In January 1961, the pieces of the manned spaceflight puzzle were slowly coming together. NASA had a capsule, astronauts to ride inside it, and rockets to launch it. The capsule had even successfully launched on top of the rocket. The missing piece was the go-ahead for astronauts to launch inside a capsule, but flight surgeons and rocket engineers were playing it safe. Had they been a little more bold, Alan Shepard could have been history’s first man in space. Instead, Wernher von Braun’s concern that his rocket might explode and kill an astronaut delayed Shepard’s launch and secured his position as the first American in suborbital space. (Left, Alan Shepard on the morning of his May 5, 1961 suborbital flight.) Continue reading “Was NASA’s First Launch Delay its Most Significant?”
When Apollo 13 launched on April 11, 1970, the world wasn’t all that excited. Going to the Moon had become routine; the Vietnam war and Paul McCartney leaving the Beatles were bigger stories in America. The one aspect of the mission that did have people talking was its numeric designation: 13. Man’s greatest scientific endeavour was about to go head to head with one of its most enduring superstitions. Read my full article on Discovery News. (Left, the damage sustained to Apollo 13’s service module when the oxygen tank exploded, taken by the crew before reentry, 1970. It’s worth noting that NASA has never since launched, nor does it plan to launch, another mission designated ’13.’)
On Thursday April 9, 1959, the seven Mercury astronauts were introduced to the world at a press conference. Six nervous men sat shifting in their seats at a long table facing a room full of press; John Glenn was the only one smiled at the cameras, pleased as punch to be there. Sitting in alphabetical order, Deke Slayton sat on the far left of the table, fingers intertwined on the table in front of him looking up at the room with only his eyes. On his right sat Alan Shepard, leaning back looking much more calm. Slayton’s mannerisms could be chalked up to nerves, or it could be discomfort after a prank Shepard played moments earlier. (Left, Shepard and Slayton as the press conference began on April 9, 1959.) Continue reading “Vintage Space Fun Fact: Slayton’s Bow Tie”

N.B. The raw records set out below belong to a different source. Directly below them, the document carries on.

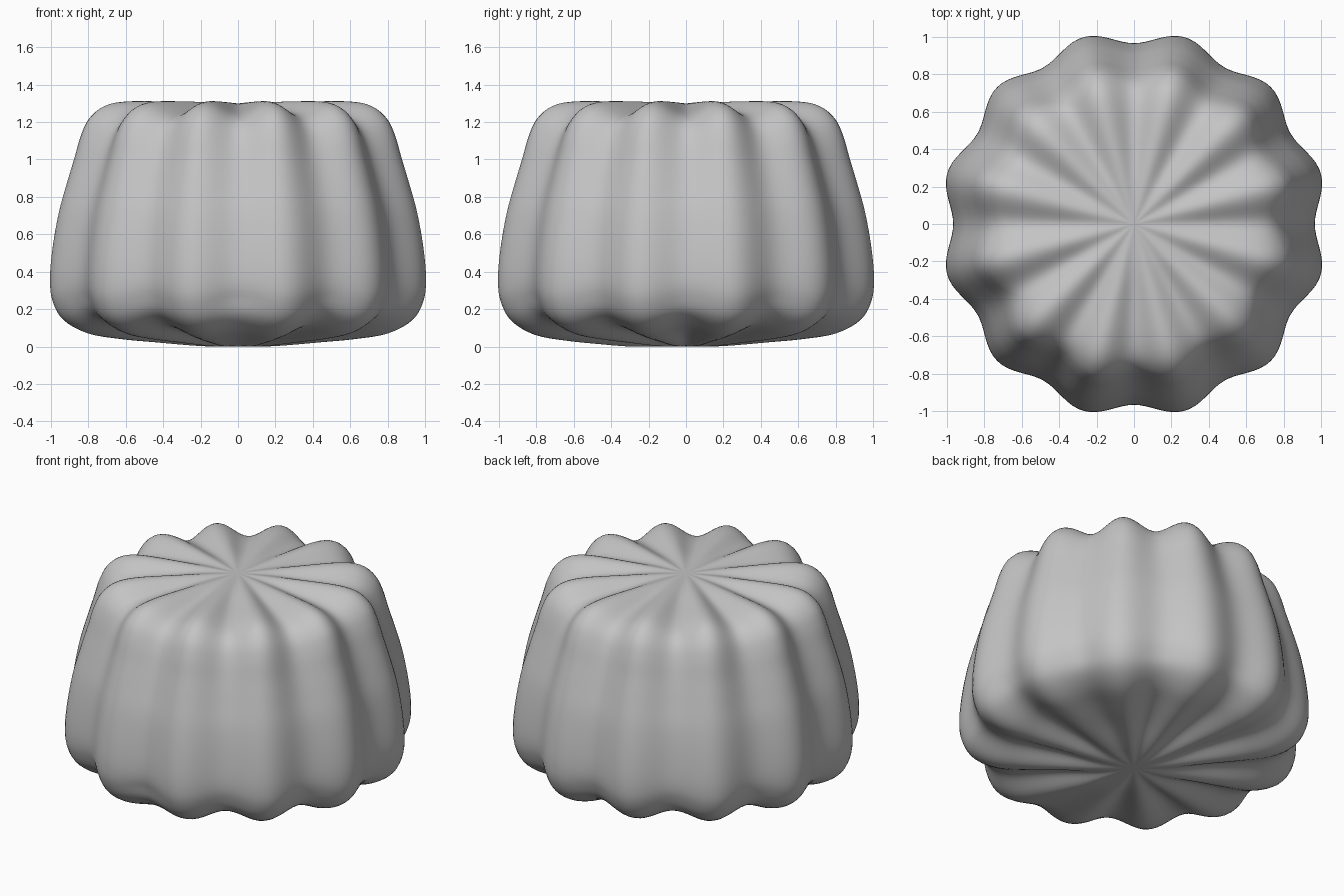
import bpy, bmesh, math
from mathutils import Vector

cube = bpy.data.objects.get("Cube")
if cube:
    bpy.data.objects.remove(cube, do_unlink=True)

LOBES, PER_LOBE, STEPS = 12, 16, 4

# Half profiles (radius, height) along a lobe crest and along a groove
CREST = [(0, 0), (.2, .002), (.45, .022), (.65, .04), (.83, .07), (.96, .14),
         (1.02, .24), (1.035, .36), (1.02, .53), (.985, .72), (.94, .88),
         (.9, 1.01), (.865, 1.13), (.82, 1.22), (.74, 1.285), (.62, 1.31),
         (.4, 1.31), (.2, 1.305), (0, 1.3)]
GROOVE = [(0, 0), (.2, .012), (.43, .06), (.61, .09), (.78, .12), (.9, .18),
          (.95, .27), (.967, .37), (.955, .53), (.925, .71), (.88, .86),
          (.84, .98), (.8, 1.09), (.755, 1.17), (.69, 1.22), (.58, 1.25),
          (.38, 1.275), (.2, 1.295), (0, 1.3)]


def smooth_path(points):
    """Catmull-Rom curve through the points, mirrored at the axis."""
    p = [Vector(q) for q in points]
    p = [Vector((-p[1].x, p[1].y))] + p + [Vector((-p[-2].x, p[-2].y))]
    out = []
    for i in range(1, len(p) - 2):
        a, b, c, d = p[i - 1:i + 3]
        for s in range(STEPS):
            t = s / STEPS
            out.append(0.5 * (2 * b + (c - a) * t + (2 * a - 5 * b + 4 * c - d) * t * t
                              + (3 * b - a - 3 * c + d) * t ** 3))
    return out + [p[-2]]


crest, groove = smooth_path(CREST), smooth_path(GROOVE)
columns = LOBES * PER_LOBE
bm = bmesh.new()
rings = []
for c, g in zip(crest[1:-1], groove[1:-1]):
    ring = []
    for k in range(columns):
        ang = 2 * math.pi * k / columns
        depth = 0.5 + 0.5 * math.cos(LOBES * ang)
        # the underside bulges slightly towards the front
        front = math.exp(-((ang - 1.5 * math.pi) / 0.3) ** 2)
        low = max(0.0, 1 - c.y / 0.22)
        depth *= 1 - 0.5 * front * low
        q = c.lerp(g, depth)
        z = max(0.0, q.y - 0.025 * front * low * min(1, q.x / 0.4))
        ring.append(bm.verts.new((q.x * math.cos(ang), q.x * math.sin(ang), z)))
    rings.append(ring)

# Skin the rings and close both poles
bottom = bm.verts.new((0, 0, crest[0].y))
top = bm.verts.new((0, 0, crest[-1].y))
for k in range(columns):
    n = (k + 1) % columns
    for a, b in zip(rings, rings[1:]):
        bm.faces.new((a[k], a[n], b[n], b[k]))
    bm.faces.new((bottom, rings[0][n], rings[0][k]))
    bm.faces.new((top, rings[-1][k], rings[-1][n]))
bmesh.ops.recalc_face_normals(bm, faces=bm.faces[:])

mesh = bpy.data.meshes.new("fluted_body")
bm.to_mesh(mesh)
bm.free()
mesh.shade_smooth()
body = bpy.data.objects.new("fluted_body", mesh)
bpy.context.collection.objects.link(body)

# Plain grey
grey = bpy.data.materials.new("grey")
grey.use_nodes = True
colour = (0.55, 0.55, 0.55, 1)
grey.diffuse_color = colour
grey.node_tree.nodes["Principled BSDF"].inputs["Base Color"].default_value = colour
mesh.materials.append(grey)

Tomorrow marks the 50th anniversary of John Glenn’s Friendship 7 flight. The first orbital mission of the Mercury program, which launched on February 20, 1962, was a major achievement for NASA and a significant milestone to the American people. The flight marked the US finally matching the Soviet Union in space and was a major step towards the lunar landing goal Kennedy had set the year before.
My article commemorating the mission will appear tomorrow on Scientific American’s Guest Blog, but I thought it might be fun to share some of the interesting facts and bizarre finds I came across during my research. (Left, Glenn trains in a simulator. 1959.) Continue reading “Fun Facts and Finds About John Glenn”
When people think about what NASA has done for the Earth-bound among us, most cite the invention of space foam and Tang among its greatest accomplishments. That’s not entirely true. Offshoots of technologies NASA has developed have given us things like LASIK eye surgery and the ability to turn on appliances remotely from our smartphones. Also, NASA didn’t invent Tang. But Tang’s story does run parallel to NASA’s. (Left, a 1960s advertisement for Tang with an image of a Gemini spacecraft in orbit that draws a comparison between the astronauts and the average consumer. Clever marketing.) Continue reading “Vintage Space Fun Fact: Tang in Space”
I recently built my first model — a 1:144 scale Saturn V. I posted this picture of the painted but unassembled rocket online, and it wasn’t long before I got an email from a fellow space-enthusiast. He asked about the paint scheme I used. He used the same design on a model years ago, and neither of us followed the paint scheme of any Saturn V that actually flew. I’d been so distracted following the directions and getting the lines straight that I didn’t stop to look at where the lines were going. It got me thinking about the Saturn V’s design scheme, which might be one of the more interesting histories of paint. Turns out, most of the readily accessible information is geared towards model builders. That’s all well and good, but it didn’t tell me why German-built launch vehicles have always varied their paint scheme. Continue reading “Painting Rockets”
Last week, Republican presidential hopeful Newt Gingrich made a bold claim: “By the end of my second term , we will have the first permanent base on the Moon and it will be American.” On the surface, it’s an intriguing and even exciting prospect to space enthusiasts. A base on the Moon would extend human presence in the Solar System and act as a stepping stone on the way to Mars. Or, it could bankrupt NASA and prove to be little more than an ill-thought out, dead-end program. (Gingrich proposed a lunar base by 2020 in Florida on January 25, 2012.) Continue reading “On Newt Gingrich on the Moon”